### WHAT YOU NEED TO DO
The lines you need are those holding the word "band"; pull them from the material.

[Opening GIVEN DATA section]

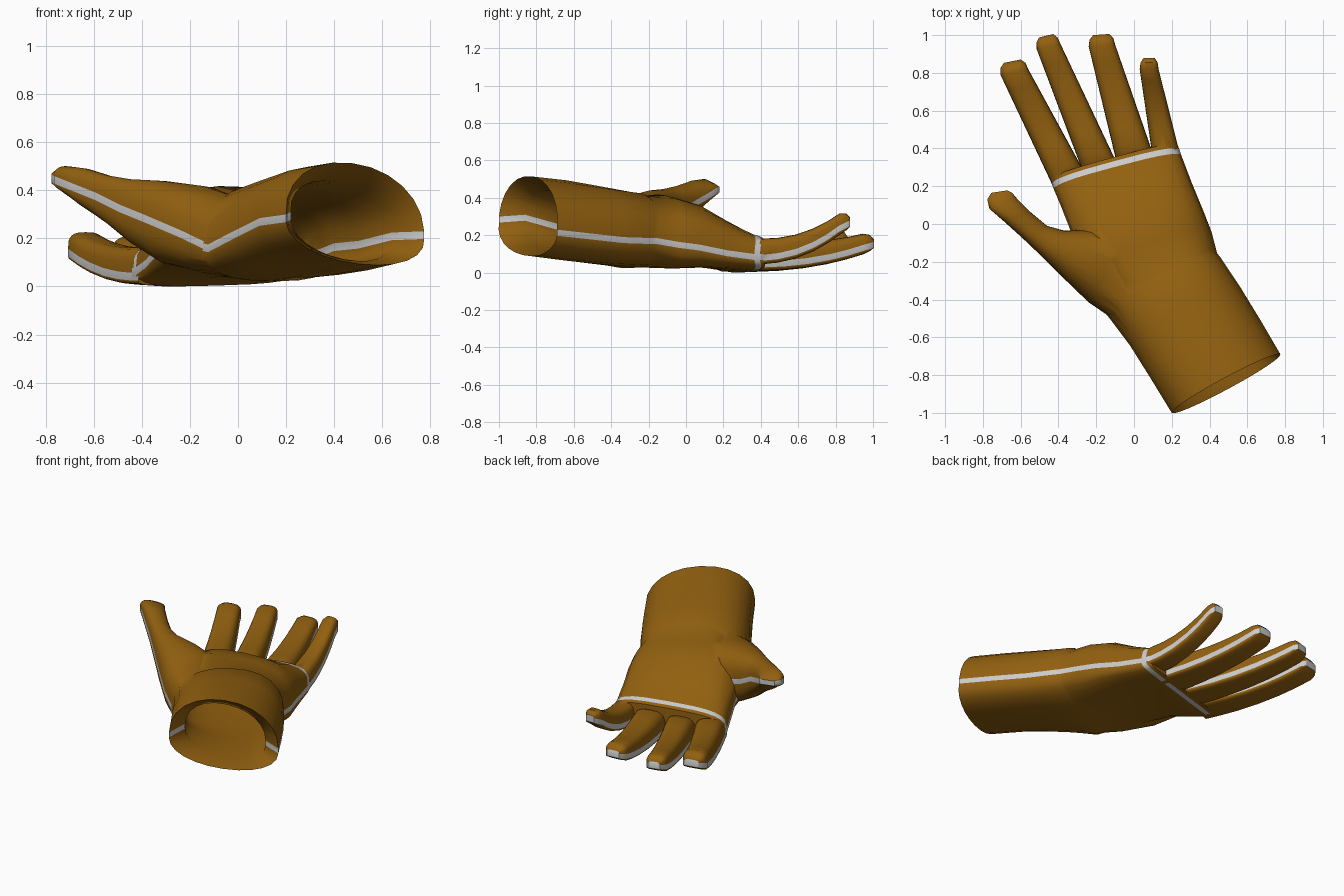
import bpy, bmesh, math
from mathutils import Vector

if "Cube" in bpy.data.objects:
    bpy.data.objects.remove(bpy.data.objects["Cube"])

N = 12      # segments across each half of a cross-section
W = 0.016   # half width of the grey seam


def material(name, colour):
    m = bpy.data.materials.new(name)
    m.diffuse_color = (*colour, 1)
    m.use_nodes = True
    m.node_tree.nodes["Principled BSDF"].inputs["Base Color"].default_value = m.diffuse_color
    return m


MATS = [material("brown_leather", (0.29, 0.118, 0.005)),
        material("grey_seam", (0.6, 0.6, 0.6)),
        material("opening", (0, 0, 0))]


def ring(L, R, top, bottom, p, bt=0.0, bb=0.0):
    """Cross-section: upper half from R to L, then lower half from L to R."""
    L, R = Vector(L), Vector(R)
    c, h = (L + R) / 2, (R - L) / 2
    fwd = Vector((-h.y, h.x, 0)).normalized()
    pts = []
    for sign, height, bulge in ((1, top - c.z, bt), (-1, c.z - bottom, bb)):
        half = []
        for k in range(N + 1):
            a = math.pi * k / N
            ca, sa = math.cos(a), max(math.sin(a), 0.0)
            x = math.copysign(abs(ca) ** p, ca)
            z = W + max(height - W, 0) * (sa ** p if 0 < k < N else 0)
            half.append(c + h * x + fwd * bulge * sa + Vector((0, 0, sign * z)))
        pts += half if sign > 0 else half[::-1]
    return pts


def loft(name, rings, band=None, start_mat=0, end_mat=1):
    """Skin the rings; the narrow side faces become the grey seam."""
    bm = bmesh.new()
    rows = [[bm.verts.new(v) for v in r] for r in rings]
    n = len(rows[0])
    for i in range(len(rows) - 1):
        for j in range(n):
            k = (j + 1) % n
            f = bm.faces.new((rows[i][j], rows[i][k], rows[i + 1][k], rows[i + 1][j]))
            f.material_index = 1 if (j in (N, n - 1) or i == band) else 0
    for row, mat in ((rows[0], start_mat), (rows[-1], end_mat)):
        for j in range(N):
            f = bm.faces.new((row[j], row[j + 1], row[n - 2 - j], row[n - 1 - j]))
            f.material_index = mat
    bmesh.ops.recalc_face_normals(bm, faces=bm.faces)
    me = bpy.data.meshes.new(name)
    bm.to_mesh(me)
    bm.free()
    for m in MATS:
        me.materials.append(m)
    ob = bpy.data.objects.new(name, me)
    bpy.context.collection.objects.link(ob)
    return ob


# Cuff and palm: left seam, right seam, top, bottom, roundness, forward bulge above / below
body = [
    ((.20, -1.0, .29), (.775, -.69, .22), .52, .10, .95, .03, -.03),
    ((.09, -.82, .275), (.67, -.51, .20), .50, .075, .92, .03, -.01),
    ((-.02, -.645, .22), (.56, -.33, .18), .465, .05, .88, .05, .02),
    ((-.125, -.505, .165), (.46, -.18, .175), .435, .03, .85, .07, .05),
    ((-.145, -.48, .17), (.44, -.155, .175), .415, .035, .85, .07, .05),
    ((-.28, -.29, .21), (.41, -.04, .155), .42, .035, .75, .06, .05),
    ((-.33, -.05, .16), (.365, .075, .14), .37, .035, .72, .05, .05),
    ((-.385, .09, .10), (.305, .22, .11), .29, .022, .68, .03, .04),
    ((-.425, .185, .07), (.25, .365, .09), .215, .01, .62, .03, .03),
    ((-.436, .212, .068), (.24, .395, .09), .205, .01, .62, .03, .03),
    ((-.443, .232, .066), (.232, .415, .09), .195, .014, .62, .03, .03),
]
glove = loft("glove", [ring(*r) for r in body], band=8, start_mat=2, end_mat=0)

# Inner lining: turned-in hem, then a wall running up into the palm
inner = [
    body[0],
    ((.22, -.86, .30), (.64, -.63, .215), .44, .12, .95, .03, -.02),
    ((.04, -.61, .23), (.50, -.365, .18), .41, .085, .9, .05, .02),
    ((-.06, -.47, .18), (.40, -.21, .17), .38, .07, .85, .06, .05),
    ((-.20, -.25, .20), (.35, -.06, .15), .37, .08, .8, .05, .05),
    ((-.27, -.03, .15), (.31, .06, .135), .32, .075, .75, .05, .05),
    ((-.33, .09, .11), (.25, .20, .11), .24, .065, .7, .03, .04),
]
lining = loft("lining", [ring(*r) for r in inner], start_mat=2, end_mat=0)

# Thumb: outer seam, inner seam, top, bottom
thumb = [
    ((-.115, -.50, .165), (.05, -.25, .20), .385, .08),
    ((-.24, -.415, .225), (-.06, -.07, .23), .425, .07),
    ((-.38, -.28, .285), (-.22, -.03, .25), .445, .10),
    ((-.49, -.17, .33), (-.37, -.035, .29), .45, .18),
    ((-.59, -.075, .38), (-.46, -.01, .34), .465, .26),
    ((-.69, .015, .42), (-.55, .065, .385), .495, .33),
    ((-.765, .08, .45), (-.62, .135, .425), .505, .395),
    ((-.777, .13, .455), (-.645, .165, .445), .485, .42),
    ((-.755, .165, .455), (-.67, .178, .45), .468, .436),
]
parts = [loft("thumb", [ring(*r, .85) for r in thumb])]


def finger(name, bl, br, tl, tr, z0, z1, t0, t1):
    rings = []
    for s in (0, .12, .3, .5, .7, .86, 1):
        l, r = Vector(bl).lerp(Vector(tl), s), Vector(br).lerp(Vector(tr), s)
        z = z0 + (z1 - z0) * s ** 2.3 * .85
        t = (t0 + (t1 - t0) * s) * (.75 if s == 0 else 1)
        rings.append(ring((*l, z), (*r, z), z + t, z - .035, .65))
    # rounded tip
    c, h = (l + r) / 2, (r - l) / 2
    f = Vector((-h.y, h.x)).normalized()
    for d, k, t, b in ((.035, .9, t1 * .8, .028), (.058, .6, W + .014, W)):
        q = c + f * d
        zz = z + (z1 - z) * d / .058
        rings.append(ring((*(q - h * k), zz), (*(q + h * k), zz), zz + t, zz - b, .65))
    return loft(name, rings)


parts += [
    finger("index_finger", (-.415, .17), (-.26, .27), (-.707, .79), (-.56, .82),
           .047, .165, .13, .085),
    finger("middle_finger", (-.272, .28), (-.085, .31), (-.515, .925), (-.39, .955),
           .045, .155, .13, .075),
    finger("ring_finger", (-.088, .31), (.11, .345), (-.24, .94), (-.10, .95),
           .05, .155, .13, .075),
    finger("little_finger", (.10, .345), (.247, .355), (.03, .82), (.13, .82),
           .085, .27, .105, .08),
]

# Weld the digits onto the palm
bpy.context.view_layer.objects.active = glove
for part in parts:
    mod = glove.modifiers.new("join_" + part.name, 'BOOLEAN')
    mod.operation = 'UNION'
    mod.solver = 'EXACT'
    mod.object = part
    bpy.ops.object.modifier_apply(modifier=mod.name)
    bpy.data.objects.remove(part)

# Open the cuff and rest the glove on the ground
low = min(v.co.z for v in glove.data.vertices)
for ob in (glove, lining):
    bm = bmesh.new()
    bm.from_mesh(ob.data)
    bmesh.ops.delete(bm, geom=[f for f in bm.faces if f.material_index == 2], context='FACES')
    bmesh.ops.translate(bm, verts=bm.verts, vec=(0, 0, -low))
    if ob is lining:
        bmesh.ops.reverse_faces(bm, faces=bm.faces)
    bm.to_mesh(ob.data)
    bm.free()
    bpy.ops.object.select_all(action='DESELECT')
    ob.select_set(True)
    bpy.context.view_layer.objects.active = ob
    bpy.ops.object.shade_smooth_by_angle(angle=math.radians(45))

[Closing GIVEN DATA section]

### ANSWER SECTION
def loft(name, rings, band=None, start_mat=0, end_mat=1):
            f.material_index = 1 if (j in (N, n - 1) or i == band) else 0
glove = loft("glove", [ring(*r) for r in body], band=8, start_mat=2, end_mat=0)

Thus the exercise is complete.